“In the dreadful condition the world finds itself in today, we in America are fortunate enough to be able to lead a normal life, to bring up our children in the principles and traditions handed down to us through many generations, and to watch them enjoy all the many advantages this country has to offer its people.
These, however, are not reserved for Americans alone. All those who seek shelter and peace from the terrible cataclysms that shake other continents, can enjoy them too and find a warm welcome in this country. It is not perfunctory – it comes from the heart. I speak from experience and with an earnest wish in this time of trouble for so many to tell of all the kindness and friendliness with which newcomers are greeted here on their arrival from other countries and of the way they are made to feel at home here.
Like millions of other Russians, uprooted by the Revolution, my husband and I had left our native country to find a new home somewhere in the world and, one day in late June 1928, over twelve years ago, we sighted for the first time the distant shores of America.
We were coming from France, where we had spent most of the time since we left Russia. In the three years of the revolution, through which we had lived, we had witnessed the disintegration of our country under the constant pressure of very clever propaganda and, in spite of the valiant fight put up by those Russians who understood that its honour and its culture, perhaps its very existence, were at stake.”

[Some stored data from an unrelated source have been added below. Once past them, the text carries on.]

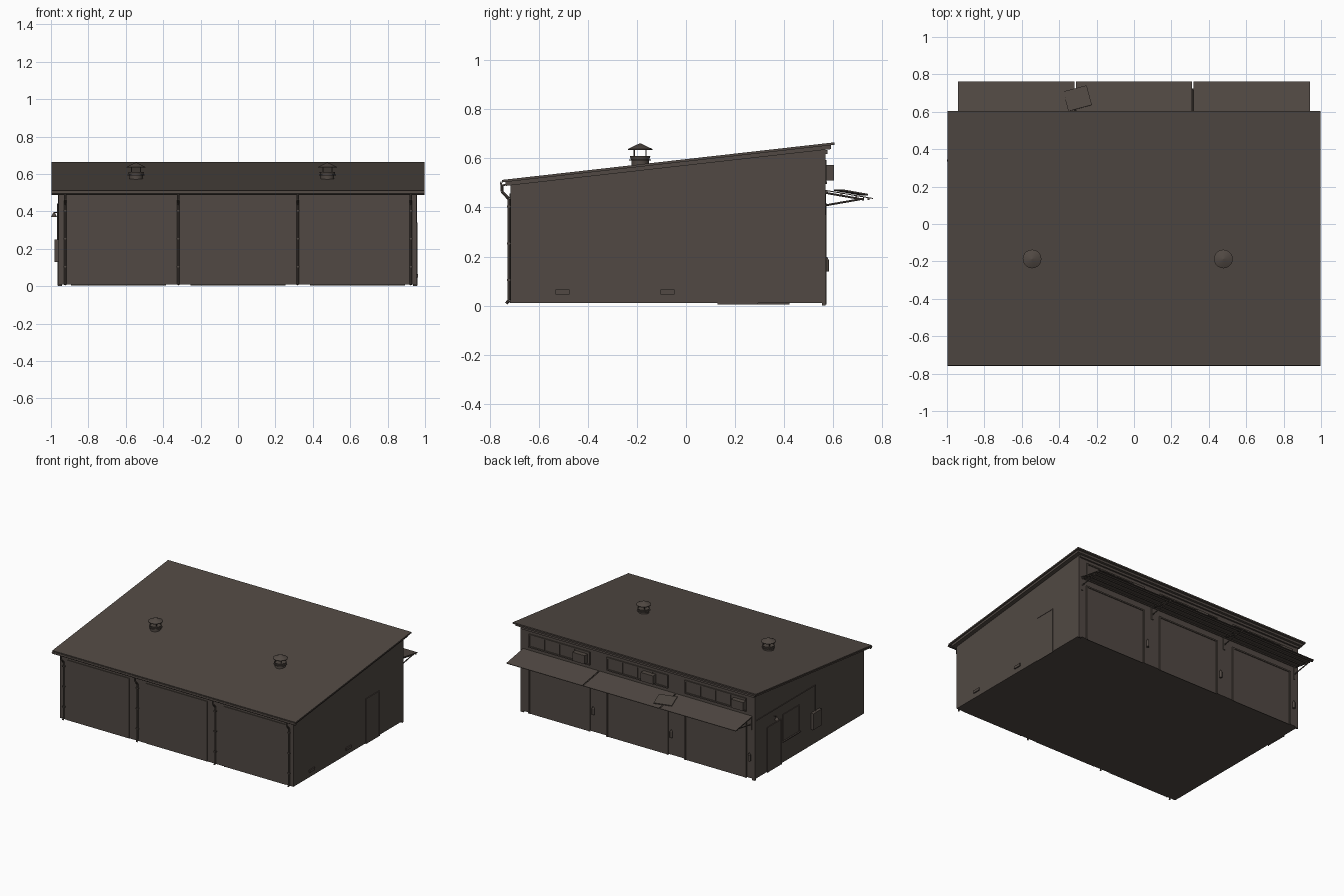
import bpy, bmesh, math
from mathutils import Matrix, Vector

if "Cube" in bpy.data.objects:
    bpy.data.objects.remove(bpy.data.objects["Cube"])

brown = bpy.data.materials.new("dark_brown")
brown.diffuse_color = (0.082, 0.066, 0.056, 1)
brown.use_nodes = True
brown.node_tree.nodes["Principled BSDF"].inputs["Base Color"].default_value = brown.diffuse_color


def finish(name, bm, smooth=False):
    bmesh.ops.recalc_face_normals(bm, faces=bm.faces)
    me = bpy.data.meshes.new(name)
    bm.to_mesh(me)
    bm.free()
    me.materials.append(brown)
    ob = bpy.data.objects.new(name, me)
    bpy.context.collection.objects.link(ob)
    if smooth:
        bpy.ops.object.select_all(action='DESELECT')
        ob.select_set(True)
        bpy.context.view_layer.objects.active = ob
        bpy.ops.object.shade_smooth_by_angle(angle=math.radians(40))
    return ob


def add_box(bm, x0, x1, y0, y1, z0, z1):
    m = Matrix.Translation(((x0 + x1) / 2, (y0 + y1) / 2, (z0 + z1) / 2)) @ \
        Matrix.Diagonal((abs(x1 - x0), abs(y1 - y0), abs(z1 - z0), 1))
    bmesh.ops.create_cube(bm, size=1, matrix=m)


def boxes(name, *items):
    bm = bmesh.new()
    for b in items:
        add_box(bm, *b)
    return finish(name, bm)


def prism(name, profile, x0, x1):
    """Extrude a (y, z) profile along x."""
    bm = bmesh.new()
    f = bm.faces.new([bm.verts.new((x0, y, z)) for y, z in profile])
    r = bmesh.ops.extrude_face_region(bm, geom=[f])
    vs = [v for v in r["geom"] if isinstance(v, bmesh.types.BMVert)]
    bmesh.ops.translate(bm, verts=vs, vec=(x1 - x0, 0, 0))
    return finish(name, bm)


def add_rod(bm, a, b, r, seg=8):
    a, b = Vector(a), Vector(b)
    d = b - a
    m = Matrix.Translation((a + b) / 2) @ d.to_track_quat('Z', 'Y').to_matrix().to_4x4()
    bmesh.ops.create_cone(bm, cap_ends=True, segments=seg, radius1=r, radius2=r,
                          depth=d.length, matrix=m)


def add_cone(bm, x, y, z0, z1, r1, r2, seg=20):
    bmesh.ops.create_cone(bm, cap_ends=True, segments=seg, radius1=r1, radius2=r2,
                          depth=z1 - z0, matrix=Matrix.Translation((x, y, (z0 + z1) / 2)))


L, R, F, B = -0.96, 0.955, -0.715, 0.565   # wall planes


def roof_z(y):
    return 0.512 + 0.113 * (y + 0.75)


def slab(name, y0, y1, drop0, drop1, x):
    prism(name, [(y0, roof_z(y0) - drop0), (y1, roof_z(y1) - drop0),
                 (y1, roof_z(y1) - drop1), (y0, roof_z(y0) - drop1)], -x, x)


# Walls and mono-pitch roof
prism("walls", [(F, 0.01), (B, 0.01), (B, roof_z(B) - 0.02), (F, roof_z(F) - 0.02)], L, R)
slab("roof_sheet", -0.75, 0.605, 0, 0.010, 0.997)
slab("roof_deck", -0.735, 0.59, 0.009, 0.026, 0.985)
boxes("eave_beam", (L, R, B, B + 0.012, 0.618, 0.634))
boxes("corner_posts", (R - 0.02, R + 0.003, B - 0.01, B + 0.003, 0, 0.625),
      (L - 0.003, L + 0.02, B - 0.01, B + 0.003, 0, 0.625))

# Gutter along the front eave
prism("gutter", [(-0.752, 0.506), (-0.756, 0.506), (-0.758, 0.495), (-0.75, 0.488),
                 (-0.738, 0.488), (-0.735, 0.496), (-0.739, 0.496), (-0.749, 0.493)], -0.997, 0.997)

# Downpipes with brackets
for i, x in enumerate((-0.924, -0.319, 0.319, 0.924)):
    bm = bmesh.new()
    path = [(-0.75, 0.492), (-0.75, 0.465), (-0.722, 0.435), (-0.722, 0.022), (-0.732, 0.008)]
    for p, q in zip(path, path[1:]):
        add_rod(bm, (x, *p), (x, *q), 0.006)
    for z in (0.1, 0.25, 0.4):
        add_box(bm, x - 0.009, x + 0.009, -0.73, F, z, z + 0.008)
    finish(f"downpipe_{i}", bm, True)

# Bays: front panels, rear doors, transom windows, window coolers and extinguishers
for i, cx in enumerate((-0.64, 0.0, 0.64)):
    x0, x1 = cx - 0.246, cx + 0.246
    boxes(f"front_panel_{i}", (x0, x1, F - 0.003, F, 0.01, 0.452))
    boxes(f"front_trim_{i}", (x0 - 0.006, x1 + 0.006, F - 0.005, F, 0.45, 0.456),
          (x0 - 0.006, x0, F - 0.005, F, 0.01, 0.456), (x1, x1 + 0.006, F - 0.005, F, 0.01, 0.456))
    boxes(f"rear_door_{i}", (x0, x1, B, B + 0.002, 0.004, 0.41))
    boxes(f"rear_door_frame_{i}", (x0 - 0.008, x1 + 0.008, B, B + 0.008, 0.408, 0.418),
          (x0 - 0.008, x0 + 0.004, B, B + 0.008, 0.005, 0.41),
          (x1 - 0.004, x1 + 0.008, B, B + 0.008, 0.005, 0.41))
    w = (x1 - x0) / 4
    bars = [(x0 + k * w - 0.005, x0 + k * w + 0.005, B, B + 0.008, 0.5, 0.59) for k in range(5)]
    boxes(f"window_frame_{i}", (x0 - 0.005, x1 + 0.005, B, B + 0.008, 0.585, 0.594),
          (x0 - 0.005, x1 + 0.005, B, B + 0.01, 0.496, 0.505), *bars)
    boxes(f"window_glass_{i}", (x0, x1, B, B + 0.002, 0.5, 0.59))
    ax = (-0.84, -0.1, 0.46)[i]
    boxes(f"window_cooler_{i}", (ax - 0.05, ax + 0.05, B, 0.602, 0.51, 0.573))
    bm = bmesh.new()
    ex = x0 - 0.034
    add_cone(bm, ex, B + 0.008, 0.14, 0.185, 0.01, 0.01, 12)
    add_cone(bm, ex, B + 0.008, 0.185, 0.198, 0.009, 0.003, 12)
    finish(f"extinguisher_{i}", bm, True)

# Awnings over the rear doors, with rails
slope = lambda y: 0.472 - 0.17 * (y - B)
for i, (x0, x1) in enumerate(((-0.94, -0.319), (-0.31, 0.31), (0.319, 0.94))):
    prism(f"awning_sheet_{i}", [(B, slope(B)), (0.762, slope(0.762)),
                                (0.762, slope(0.762) - 0.004), (B, slope(B) - 0.004)], x0, x1)
    boxes(f"awning_rails_{i}", *[(x0, x1, y, y + 0.007, slope(y) - 0.012, slope(y) - 0.003)
                                 for y in (0.57, 0.63, 0.69, 0.74)])

# Awning brackets
for i, x in enumerate((-0.93, -0.315, 0.315, 0.93)):
    bm = bmesh.new()
    add_rod(bm, (x, B, 0.46), (x, 0.725, 0.432), 0.004)
    add_rod(bm, (x, B, 0.408), (x, 0.725, 0.436), 0.004)
    add_box(bm, x - 0.008, x + 0.008, B, B + 0.006, 0.37, 0.47)
    finish(f"awning_bracket_{i}", bm)

# Loose patch lying on the awning
patch = boxes("awning_patch", (-0.065, 0.065, -0.055, 0.055, -0.003, 0.003))
patch.location = (-0.302, 0.672, slope(0.672) + 0.008)
patch.rotation_euler = (-0.17, 0, math.radians(15))

# Roof ventilators
for i, x in enumerate((-0.545, 0.478)):
    y = -0.187
    bm = bmesh.new()
    add_cone(bm, x, y, 0.555, 0.592, 0.036, 0.036)
    add_cone(bm, x, y, 0.592, 0.596, 0.045, 0.045)
    add_cone(bm, x, y, 0.596, 0.610, 0.038, 0.042)
    add_cone(bm, x, y, 0.634, 0.638, 0.05, 0.05)
    add_cone(bm, x, y, 0.638, 0.661, 0.05, 0.002)
    for k in range(4):
        a = math.pi / 4 + k * math.pi / 2
        px, py = x + 0.034 * math.cos(a), y + 0.034 * math.sin(a)
        add_rod(bm, (px, py, 0.605), (px, py, 0.636), 0.003, 6)
    finish(f"roof_vent_{i}", bm, True)


def side_frame(name, x, out, y0, y1, z0, z1):
    """Panel with a thin raised border on a side wall."""
    t, e = 0.006, x + out * 0.005
    boxes(name, (x, x + out * 0.002, y0, y1, z0, z1), (x, e, y0 - t, y0, z0, z1 + t),
          (x, e, y1, y1 + t, z0, z1 + t), (x, e, y0, y1, z1, z1 + t))


# Right wall: door and low air vents
side_frame("right_door", R, 1, 0.135, 0.287, 0.004, 0.334)
for i, y in enumerate((-0.503, -0.075)):
    boxes(f"air_vent_{i}", (R, R + 0.008, y - 0.029, y + 0.029, 0.046, 0.065))

# Left wall: door, window, lamp, meter cabinet and conduit
side_frame("left_door", L, -1, 0.26, 0.415, 0.004, 0.334)
side_frame("left_window", L, -1, 0.05, 0.235, 0.17, 0.36)
boxes("left_window_sill", (L - 0.012, L, 0.04, 0.245, 0.163, 0.17))
boxes("meter_cabinet", (L - 0.022, L, -0.19, -0.09, 0.13, 0.25))
bm = bmesh.new()
add_rod(bm, (L - 0.004, -0.14, 0.25), (L - 0.004, -0.14, 0.44), 0.004)
add_rod(bm, (L - 0.004, -0.14, 0.44), (L - 0.004, 0.55, 0.44), 0.003)
finish("conduit", bm)
bm = bmesh.new()
add_rod(bm, (L, 0.34, 0.393), (L - 0.024, 0.34, 0.393), 0.003)
add_cone(bm, L - 0.024, 0.34, 0.37, 0.395, 0.016, 0.004, 12)
finish("wall_lamp", bm, True)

Sometime in the 1940s, as WWII raged across Europe, my grandmother Olga Woronoff, wrote those words. Several years before she had documented her life in Russia, before and during the Russian Revolution, in her only published book, Upheaval.
It was purely by chance they made the decision to immigrate to America. An American they met in Paris had urged them to make the move, assuring them of a better life and more opportunities. They decided to believe him, and it was the same man who put them up in his own house when they eventually arrived in America. It was a taste of the kindness they were to experience many times over in their new country.
My grandmother’s manuscript ends with these words:
“True poverty there is too, and there is appallingly much of it all over the world, but this condition will probably and unfortunately always exist in a greater or lesser degree. If the spirit of true Americanism however continues to prevail in this country, which it no doubt will, help and serious work toward the betterment of living conditions will be always forthcoming too.
May this spirit, when like a steady, bright flame shines in the darkness that envelops the world at present, be forever a beacon to which the unfortunate everywhere may turn their eyes in hope, in trust and in gratitude.”
For my grandparents America offered hope and healing. I wonder what they would think of America today.